The American Alliance of Museums asked a group of museum CEOs, “What do you need to know (more) to strengthen your institution’s audience-building results?” Two responses summed up the general reactions: 1) “Behavioral patterns, decision-making prompts,” and 2) “What perceived value would attract prospective attendees?”
Perceived value is critical to understanding why people decide to act or not to act. The tagline of the communications strategy firm Maslansky + Partners says it all: “It’s not what you say, it’s what they hear.” To break through to cultural consumers, we have to speak to their truth, not our truth.
Perceived vs. Real Benefits
We naturally give heavy emphasis to the benefits of attending when we market the arts. We promote the excellence and uniqueness of our offerings. After all, even if two theater companies in the same market, for example, both produce contemporary plays, at any given moment in time they will offer different plays with distinct casts, directorial approaches, and design elements. This is our truth. Given this uniqueness, we would like to believe that people will come from far and near to see what they can only see by coming to witness our work.
Yet perceived and real benefits are only half of the value equation from the customer’s standpoint. Their truth includes not only benefits, but also costs. Even if perceived benefits are sufficient to entice someone to consider attending, that person will weigh the attractiveness of those benefits against the monetary price of admission and non-monetary costs such as alternative use of time, not knowing where to go, the hassle of parking, etc. Influencing the decision of whether or not to attend requires concentration on both elements of the customer’s calculus: increasing real and perceived benefits and decreasing real and perceived costs.
In contemporary life, putting down devices or stepping out from behind a screen is a high perceived price to pay to engage with the arts. At this year’s Digital Marketing Boot Camp for the Arts, in a session titled Overcoming Digital Device Separation Anxiety, I’ll speak to Their Truth #1: “Either give me a really compelling reason to leave my screen, or meet me where I consume.”
Other customer truths are related to the high hassle-factor of distance. Here I will share what we at NCAR learned with respect to Their Truth #2: “If it’s not in my neighborhood, I’m much less likely to go.”
Location, Location, Location
Arguably, there are few elements of organizational success that are more important but less appreciated than location.
Location with respect to customers determines market potential, or the number and relative size of households in an organization’s trade area. Since live participation is a basic characteristic of most arts and cultural offerings, it makes sense to consider how far people will travel to attend. All else being equal, the cost of attending naturally increases as a household’s distance from the organization increases, so that a household’s likelihood of attending decreases. The onerous nature of travel time is exacerbated in markets with low walkability, where efficient public transportation is not a viable option, and commute times are high.

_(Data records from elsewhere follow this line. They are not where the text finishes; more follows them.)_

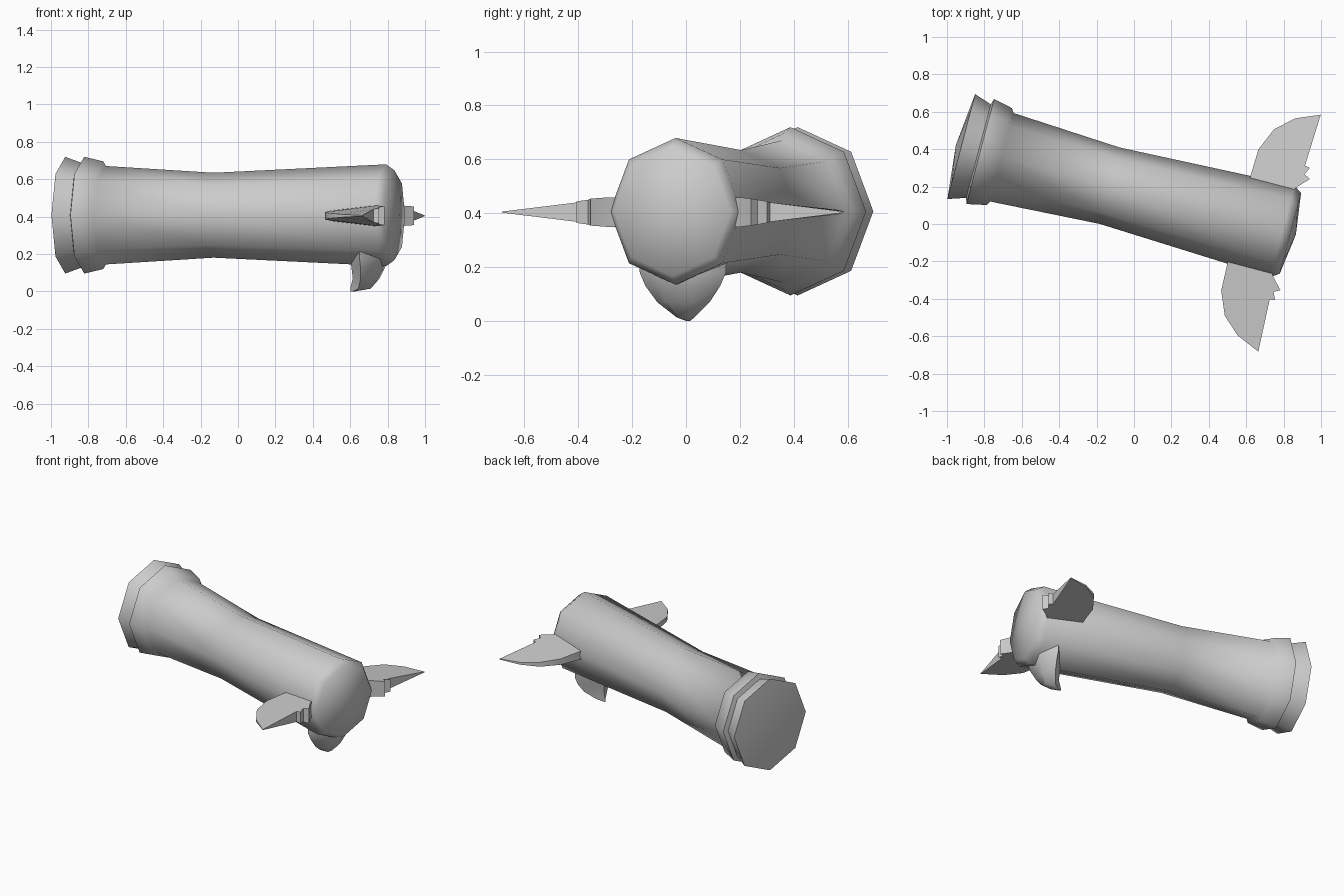
import bpy, bmesh, math
from mathutils import Matrix, Vector

if "Cube" in bpy.data.objects:
    bpy.data.objects.remove(bpy.data.objects["Cube"])

grey = bpy.data.materials.new("plain grey")
grey.diffuse_color = (0.6, 0.6, 0.6, 1)
grey.use_nodes = True
grey.node_tree.nodes["Principled BSDF"].inputs["Base Color"].default_value = grey.diffuse_color

# Local frame: x runs along the barrel, y sideways, z up
FRAME = Matrix.Translation((-0.15, 0.21, 0)) @ Matrix.Rotation(math.atan2(-0.255, 0.967), 4, 'Z')
MID_Z = 0.4075


def make(name, rings, closed_ends=True, angle=50):
    """Skin a list of equally long point loops; one-point loops become tips."""
    bm = bmesh.new()
    loops = [[bm.verts.new(Vector(p)) for p in ring] for ring in rings]
    for a, b in zip(loops, loops[1:]):
        n = max(len(a), len(b))
        for i in range(n):
            j = (i + 1) % n
            if len(a) == 1:
                bm.faces.new((a[0], b[j], b[i]))
            elif len(b) == 1:
                bm.faces.new((a[i], a[j], b[0]))
            else:
                bm.faces.new((a[i], a[j], b[j], b[i]))
    if closed_ends:
        for end in (loops[0], loops[-1]):
            if len(end) > 2:
                bm.faces.new(end)
    bmesh.ops.recalc_face_normals(bm, faces=bm.faces)
    mesh = bpy.data.meshes.new(name)
    bm.to_mesh(mesh)
    bm.free()
    obj = bpy.data.objects.new(name, mesh)
    bpy.context.collection.objects.link(obj)
    mesh.materials.append(grey)
    obj.matrix_world = FRAME
    bpy.ops.object.select_all(action='DESELECT')
    obj.select_set(True)
    bpy.context.view_layer.objects.active = obj
    bpy.ops.object.shade_smooth_by_angle(angle=math.radians(angle))
    return obj


def octagon(t, r):
    """Slightly narrow octagon with a corner on top, r = vertical radius."""
    if r == 0:
        return [(t, 0, MID_Z)]
    return [(t, 0.93 * r * math.cos(k * math.pi / 4), MID_Z + r * math.sin(k * math.pi / 4))
            for k in range(8)]


# Waisted barrel with rounded front cap, collar and rear rim
profile = [(-0.83, 0), (-0.80, 0.312), (-0.705, 0.278), (-0.695, 0.312),
           (-0.59, 0.288), (-0.575, 0.263), (0.02, 0.227), (0.975, 0.272),
           (1.02, 0.24), (1.05, 0)]
make("barrel", [octagon(t, r) for t, r in profile], angle=62)

# Side fins: (along, out, half thickness), thin leading edge, stepped trailing edge
fin_outline = [(0.734, 0.20, 0.03), (0.740, 0.39, 0.02), (0.793, 0.515, 0.015),
               (0.886, 0.60, 0.008), (1.015, 0.655, 0.002), (1.003, 0.37, 0.036),
               (1.031, 0.365, 0.040), (1.013, 0.325, 0.046), (1.046, 0.307, 0.050),
               (0.992, 0.25, 0.055), (0.96, 0.20, 0.055)]
for name, side in (("left_fin", 1), ("right_fin", -1)):
    make(name, [[(t, side * s, MID_Z - 0.003 + k * h) for t, s, h in fin_outline]
                for k in (-1, 1)], angle=40)

# Bottom fin: wide at the root, tapering to a swept-back tip
# (height, rear, widest, front, half width)
levels = [(0.27, 0.77, 0.87, 0.97, 0.17), (0.18, 0.775, 0.87, 0.965, 0.165),
          (0.13, 0.782, 0.87, 0.95, 0.143), (0.07, 0.79, 0.86, 0.925, 0.10),
          (0.015, 0.776, 0.83, 0.885, 0.035), (0.0, 0.776, 0.79, 0.80, 0.006)]
make("bottom_fin", [[(a, 0, z), (m, w, z), (f, w * 0.5, z), (f, -w * 0.5, z), (m, -w, z)]
                    for z, a, m, f, w in levels], angle=50)
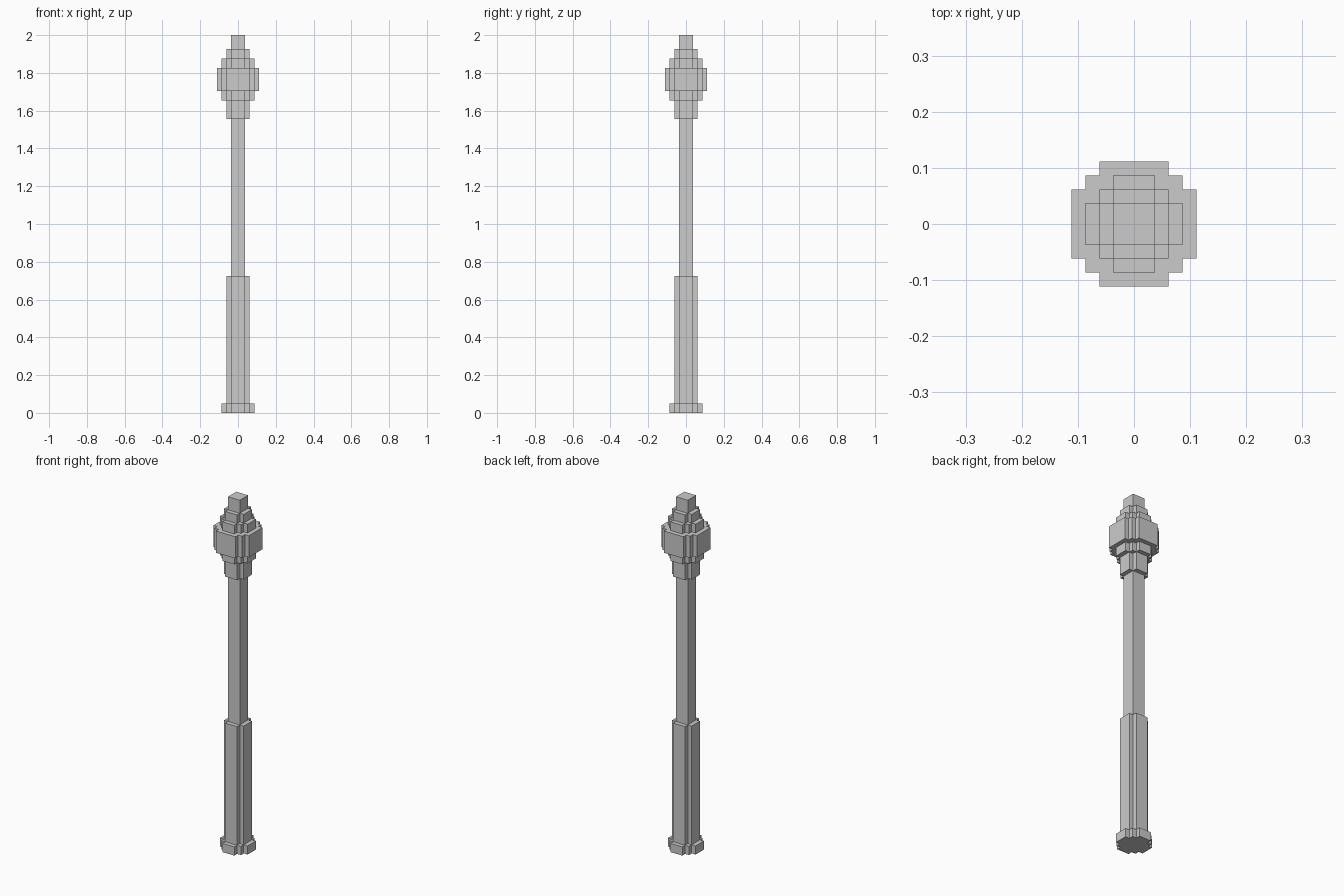
import bpy
import bmesh

if "Cube" in bpy.data.objects:
    bpy.data.objects.remove(bpy.data.objects["Cube"])

U = 2 / 81  # block size

# One quarter of each stepped cross-section, in blocks; rotated four times
PROFILES = {
    3: [(1.5, 1.5)],
    5: [(2.5, 1.5), (1.5, 1.5), (1.5, 2.5)],
    7: [(3.5, 1.5), (2.5, 1.5), (2.5, 2.5), (1.5, 2.5), (1.5, 3.5)],
    9: [(4.5, 2.5), (3.5, 2.5), (3.5, 3.5), (2.5, 3.5), (2.5, 4.5)],
}


def outline(width):
    points = []
    quarter = PROFILES[width]
    for _ in range(4):
        points += quarter
        quarter = [(-y, x) for x, y in quarter]
    return points


def stepped_prism(name, width, z0, z1):
    bm = bmesh.new()
    base = bm.faces.new([bm.verts.new((x * U, y * U, z0 * U)) for x, y in outline(width)])
    result = bmesh.ops.extrude_face_region(bm, geom=[base], use_keep_orig=True)
    top = [v for v in result["geom"] if isinstance(v, bmesh.types.BMVert)]
    bmesh.ops.translate(bm, verts=top, vec=(0, 0, (z1 - z0) * U))
    bmesh.ops.recalc_face_normals(bm, faces=bm.faces)
    mesh = bpy.data.meshes.new(name)
    bm.to_mesh(mesh)
    bm.free()
    obj = bpy.data.objects.new(name, mesh)
    bpy.context.collection.objects.link(obj)
    return obj


# Handle
stepped_prism("pommel", 7, 0, 2)
stepped_prism("grip", 5, 2, 29.3)
stepped_prism("shaft", 3, 29.3, 63)

# Stepped head
stepped_prism("head_collar", 5, 63, 67)
stepped_prism("head_lower_step", 7, 67, 69)
stepped_prism("head_band", 9, 69, 74)
stepped_prism("head_upper_step", 7, 74, 76)
stepped_prism("head_cap", 5, 76, 78)
stepped_prism("tip", 3, 78, 81)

But what distances are relevant? And which other factors in the marketplace affect patronage, and how?
While consumer behavior research often captures the attitudes and perceptions of individuals through surveys, interviews or focus groups, there is something to be learned by simply observing human behavior. Through their behavioral patterns, people divulge a lot of information about their interests and the things that stand in the way of connecting with those interests.
To explore the extent to which distance is relevant in the decision to attend the arts, we examined box office data in five markets, obtained through partnership with TRG Arts, for a total of 90 visual arts, performing arts, and community-based organizations. These organizations collectively served 2.4 million unique households. The average number of transactions for these organizations was 21,900 per year, which equates to roughly one ticket per household in their box office data per year. We pinpointed the location of each household and assigned it to its census tract to infer information about commute times, income, and educational attainment, calculated distances between each census tract and each organization, and kept all households in census tracts located within about 43 miles of the nearest organization.
Our research reveals that the arts are radically local. We expected distance to play a role as a cost in the value calculus, but we underestimated just how much location weighs in the decision to act or not to act. Based on an exploration of related research in retail settings, we initially estimated that a person living roughly 7 miles from an arts and cultural organization would be 80% less likely to attend than a person living in the organization’s immediate neighborhood (Figure 1).
Figure 1: Our Naïve Estimate of the Impact of Proximity on Purchase Likelihood
Analysis of the data revealed that, in the average community, a more accurate estimate is that patronage likelihood drops off by 80% at around 1 mile from the organization – not 7 miles (see the Baseline curve in Figure 2).
Figure 2: What the Data Says about the Impact of Proximity on Purchase Likelihood
The curve is different for each city and the differences can be explained by the effect that marketplace characteristics have on purchase likelihood. These characteristics include average commute time, socioeconomic characteristics, the clustering of other leisure activities in proximity to arts organizations, the concentration versus dispersion of arts and culture activity in the market, and availability of competing arts offerings located closer to where people live. To find out how each influences patronage, and where opportunities for marketers lie, see At What Cost: How Distance Influences Arts Attendance.
Understanding the factors at play in a patron’s calculus of whether to engage or not to engage with your organization is at the very heart of understanding what drives behavior. Are you missing opportunities to better satisfy the needs of those whom you seek to serve, and to remove both real and perceived barriers to attendance?